What is required: Only a slice of the listing below is wanted. Retype the lines from the one containing "rings.append(ring)" through the one containing "for k in range(-3, int(length", exactly, both ends included.
========================
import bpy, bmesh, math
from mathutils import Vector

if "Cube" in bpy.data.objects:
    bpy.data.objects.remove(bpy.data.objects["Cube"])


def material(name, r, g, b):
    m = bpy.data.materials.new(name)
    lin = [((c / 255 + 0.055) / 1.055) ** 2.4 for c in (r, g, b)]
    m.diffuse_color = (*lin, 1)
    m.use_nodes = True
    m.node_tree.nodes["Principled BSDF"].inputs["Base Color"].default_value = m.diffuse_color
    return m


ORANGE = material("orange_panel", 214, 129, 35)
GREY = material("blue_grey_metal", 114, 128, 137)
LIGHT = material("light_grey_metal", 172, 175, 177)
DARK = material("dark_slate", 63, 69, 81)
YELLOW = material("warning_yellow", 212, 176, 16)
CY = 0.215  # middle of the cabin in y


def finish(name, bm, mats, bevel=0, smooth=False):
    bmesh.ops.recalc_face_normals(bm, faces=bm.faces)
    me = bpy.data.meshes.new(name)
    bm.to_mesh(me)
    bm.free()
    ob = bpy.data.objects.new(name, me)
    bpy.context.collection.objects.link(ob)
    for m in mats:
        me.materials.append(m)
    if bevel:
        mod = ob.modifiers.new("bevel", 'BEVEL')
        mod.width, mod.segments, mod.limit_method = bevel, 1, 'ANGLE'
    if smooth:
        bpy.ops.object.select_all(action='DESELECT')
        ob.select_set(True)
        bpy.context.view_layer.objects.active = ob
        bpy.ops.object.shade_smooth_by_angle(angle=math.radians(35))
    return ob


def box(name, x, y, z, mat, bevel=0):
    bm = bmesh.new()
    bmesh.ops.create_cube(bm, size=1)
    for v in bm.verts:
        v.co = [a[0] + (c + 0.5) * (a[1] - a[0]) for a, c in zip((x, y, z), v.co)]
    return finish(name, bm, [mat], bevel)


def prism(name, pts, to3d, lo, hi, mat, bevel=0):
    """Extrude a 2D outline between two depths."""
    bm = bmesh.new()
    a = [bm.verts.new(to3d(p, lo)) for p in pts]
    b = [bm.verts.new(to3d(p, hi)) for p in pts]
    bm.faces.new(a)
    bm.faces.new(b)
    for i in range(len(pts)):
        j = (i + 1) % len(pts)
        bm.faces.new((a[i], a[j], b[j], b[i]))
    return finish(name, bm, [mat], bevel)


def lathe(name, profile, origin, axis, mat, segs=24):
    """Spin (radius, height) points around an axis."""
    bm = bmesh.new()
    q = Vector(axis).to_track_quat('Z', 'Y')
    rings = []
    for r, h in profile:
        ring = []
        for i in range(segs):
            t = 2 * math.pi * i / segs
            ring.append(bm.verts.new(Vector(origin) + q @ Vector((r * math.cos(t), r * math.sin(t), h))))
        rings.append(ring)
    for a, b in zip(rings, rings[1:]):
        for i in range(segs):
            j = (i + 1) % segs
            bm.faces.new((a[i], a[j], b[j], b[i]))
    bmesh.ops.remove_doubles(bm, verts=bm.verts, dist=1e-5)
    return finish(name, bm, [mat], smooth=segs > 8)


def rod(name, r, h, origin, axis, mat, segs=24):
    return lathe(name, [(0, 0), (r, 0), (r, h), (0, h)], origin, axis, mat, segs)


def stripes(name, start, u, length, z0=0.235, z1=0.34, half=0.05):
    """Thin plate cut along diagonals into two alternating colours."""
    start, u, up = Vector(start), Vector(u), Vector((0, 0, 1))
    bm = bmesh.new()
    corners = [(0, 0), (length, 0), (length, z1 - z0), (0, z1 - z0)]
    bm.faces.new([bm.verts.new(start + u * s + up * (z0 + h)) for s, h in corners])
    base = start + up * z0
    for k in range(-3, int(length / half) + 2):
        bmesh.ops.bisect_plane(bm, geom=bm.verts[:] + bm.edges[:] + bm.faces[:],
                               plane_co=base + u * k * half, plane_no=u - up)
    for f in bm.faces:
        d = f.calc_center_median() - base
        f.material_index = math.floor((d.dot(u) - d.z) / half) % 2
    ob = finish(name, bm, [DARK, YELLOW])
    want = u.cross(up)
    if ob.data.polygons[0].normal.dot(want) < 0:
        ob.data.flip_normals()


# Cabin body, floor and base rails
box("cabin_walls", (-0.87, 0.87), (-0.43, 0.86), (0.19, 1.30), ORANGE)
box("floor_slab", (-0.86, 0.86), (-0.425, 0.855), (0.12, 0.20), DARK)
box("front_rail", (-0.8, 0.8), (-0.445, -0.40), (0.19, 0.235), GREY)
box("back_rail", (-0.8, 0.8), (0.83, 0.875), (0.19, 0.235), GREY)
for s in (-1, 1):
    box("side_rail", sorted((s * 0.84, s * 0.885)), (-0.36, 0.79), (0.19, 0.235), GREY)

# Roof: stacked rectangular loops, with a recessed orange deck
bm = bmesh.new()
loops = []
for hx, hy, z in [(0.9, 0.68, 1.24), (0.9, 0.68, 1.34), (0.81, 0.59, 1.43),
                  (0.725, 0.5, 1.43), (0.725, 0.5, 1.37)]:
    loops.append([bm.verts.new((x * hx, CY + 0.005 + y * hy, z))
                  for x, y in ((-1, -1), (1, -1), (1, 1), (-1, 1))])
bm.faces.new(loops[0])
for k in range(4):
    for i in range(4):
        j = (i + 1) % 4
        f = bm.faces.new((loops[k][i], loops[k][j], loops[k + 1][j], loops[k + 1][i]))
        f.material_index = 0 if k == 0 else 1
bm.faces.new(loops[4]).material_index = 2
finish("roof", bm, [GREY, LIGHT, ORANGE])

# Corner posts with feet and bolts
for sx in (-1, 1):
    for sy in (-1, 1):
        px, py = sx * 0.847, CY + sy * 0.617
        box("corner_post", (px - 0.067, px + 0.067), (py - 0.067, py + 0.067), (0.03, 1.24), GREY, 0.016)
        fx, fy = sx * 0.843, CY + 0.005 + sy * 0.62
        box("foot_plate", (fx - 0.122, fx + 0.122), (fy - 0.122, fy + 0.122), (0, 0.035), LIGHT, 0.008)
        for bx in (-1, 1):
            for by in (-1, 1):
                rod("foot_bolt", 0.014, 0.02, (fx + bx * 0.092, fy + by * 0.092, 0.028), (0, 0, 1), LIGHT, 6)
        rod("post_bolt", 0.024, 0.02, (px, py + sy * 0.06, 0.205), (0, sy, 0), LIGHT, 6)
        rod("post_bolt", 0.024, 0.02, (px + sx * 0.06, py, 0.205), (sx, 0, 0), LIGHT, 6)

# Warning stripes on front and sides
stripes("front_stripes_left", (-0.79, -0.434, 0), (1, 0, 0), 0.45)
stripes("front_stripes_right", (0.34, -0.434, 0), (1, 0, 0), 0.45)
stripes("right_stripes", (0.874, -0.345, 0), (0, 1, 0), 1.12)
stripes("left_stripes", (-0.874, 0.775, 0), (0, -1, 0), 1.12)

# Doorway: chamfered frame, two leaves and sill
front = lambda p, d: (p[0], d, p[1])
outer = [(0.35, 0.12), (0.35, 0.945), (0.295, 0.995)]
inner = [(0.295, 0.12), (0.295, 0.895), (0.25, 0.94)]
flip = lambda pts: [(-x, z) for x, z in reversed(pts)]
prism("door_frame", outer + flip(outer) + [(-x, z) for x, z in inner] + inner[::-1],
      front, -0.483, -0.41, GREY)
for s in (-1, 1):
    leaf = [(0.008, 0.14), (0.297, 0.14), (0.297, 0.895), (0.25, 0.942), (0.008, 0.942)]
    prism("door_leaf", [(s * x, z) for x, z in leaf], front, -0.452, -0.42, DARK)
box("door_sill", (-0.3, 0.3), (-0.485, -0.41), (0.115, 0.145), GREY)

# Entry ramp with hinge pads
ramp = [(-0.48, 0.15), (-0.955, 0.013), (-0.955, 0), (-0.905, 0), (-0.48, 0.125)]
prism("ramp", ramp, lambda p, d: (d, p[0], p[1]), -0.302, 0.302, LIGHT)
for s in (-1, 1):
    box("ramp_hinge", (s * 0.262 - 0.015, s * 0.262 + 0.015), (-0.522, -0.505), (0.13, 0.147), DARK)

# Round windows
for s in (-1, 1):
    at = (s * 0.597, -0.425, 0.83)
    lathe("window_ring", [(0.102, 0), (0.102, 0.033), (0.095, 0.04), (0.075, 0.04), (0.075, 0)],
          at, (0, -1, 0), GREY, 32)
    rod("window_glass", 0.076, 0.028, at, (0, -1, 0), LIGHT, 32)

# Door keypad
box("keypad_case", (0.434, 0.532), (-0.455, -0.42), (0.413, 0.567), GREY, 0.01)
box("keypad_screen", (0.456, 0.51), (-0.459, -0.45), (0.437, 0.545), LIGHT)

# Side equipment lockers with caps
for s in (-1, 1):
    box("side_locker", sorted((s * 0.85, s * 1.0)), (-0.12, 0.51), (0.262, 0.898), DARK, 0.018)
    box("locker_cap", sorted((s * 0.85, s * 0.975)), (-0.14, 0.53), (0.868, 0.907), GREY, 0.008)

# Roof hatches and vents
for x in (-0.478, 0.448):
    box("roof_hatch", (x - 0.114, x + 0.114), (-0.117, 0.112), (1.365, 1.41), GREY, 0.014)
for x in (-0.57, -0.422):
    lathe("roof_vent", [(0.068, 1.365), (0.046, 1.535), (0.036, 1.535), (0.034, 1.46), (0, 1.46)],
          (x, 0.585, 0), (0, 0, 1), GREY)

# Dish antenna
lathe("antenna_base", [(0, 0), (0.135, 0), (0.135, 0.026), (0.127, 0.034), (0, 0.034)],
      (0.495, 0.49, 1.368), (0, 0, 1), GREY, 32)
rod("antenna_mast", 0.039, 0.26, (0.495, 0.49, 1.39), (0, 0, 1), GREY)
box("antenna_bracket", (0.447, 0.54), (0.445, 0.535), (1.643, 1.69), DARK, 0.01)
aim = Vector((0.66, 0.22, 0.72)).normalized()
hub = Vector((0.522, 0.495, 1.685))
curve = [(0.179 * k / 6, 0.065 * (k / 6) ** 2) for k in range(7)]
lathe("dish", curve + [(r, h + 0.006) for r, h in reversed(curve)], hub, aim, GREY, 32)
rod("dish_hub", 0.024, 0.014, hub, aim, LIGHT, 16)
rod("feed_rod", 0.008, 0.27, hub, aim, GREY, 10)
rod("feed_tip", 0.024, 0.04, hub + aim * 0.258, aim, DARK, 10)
========================
Task response:
        rings.append(ring)
    for a, b in zip(rings, rings[1:]):
        for i in range(segs):
            j = (i + 1) % segs
            bm.faces.new((a[i], a[j], b[j], b[i]))
    bmesh.ops.remove_doubles(bm, verts=bm.verts, dist=1e-5)
    return finish(name, bm, [mat], smooth=segs > 8)


def rod(name, r, h, origin, axis, mat, segs=24):
    return lathe(name, [(0, 0), (r, 0), (r, h), (0, h)], origin, axis, mat, segs)


def stripes(name, start, u, length, z0=0.235, z1=0.34, half=0.05):
    """Thin plate cut along diagonals into two alternating colours."""
    start, u, up = Vector(start), Vector(u), Vector((0, 0, 1))
    bm = bmesh.new()
    corners = [(0, 0), (length, 0), (length, z1 - z0), (0, z1 - z0)]
    bm.faces.new([bm.verts.new(start + u * s + up * (z0 + h)) for s, h in corners])
    base = start + up * z0
    for k in range(-3, int(length / half) + 2):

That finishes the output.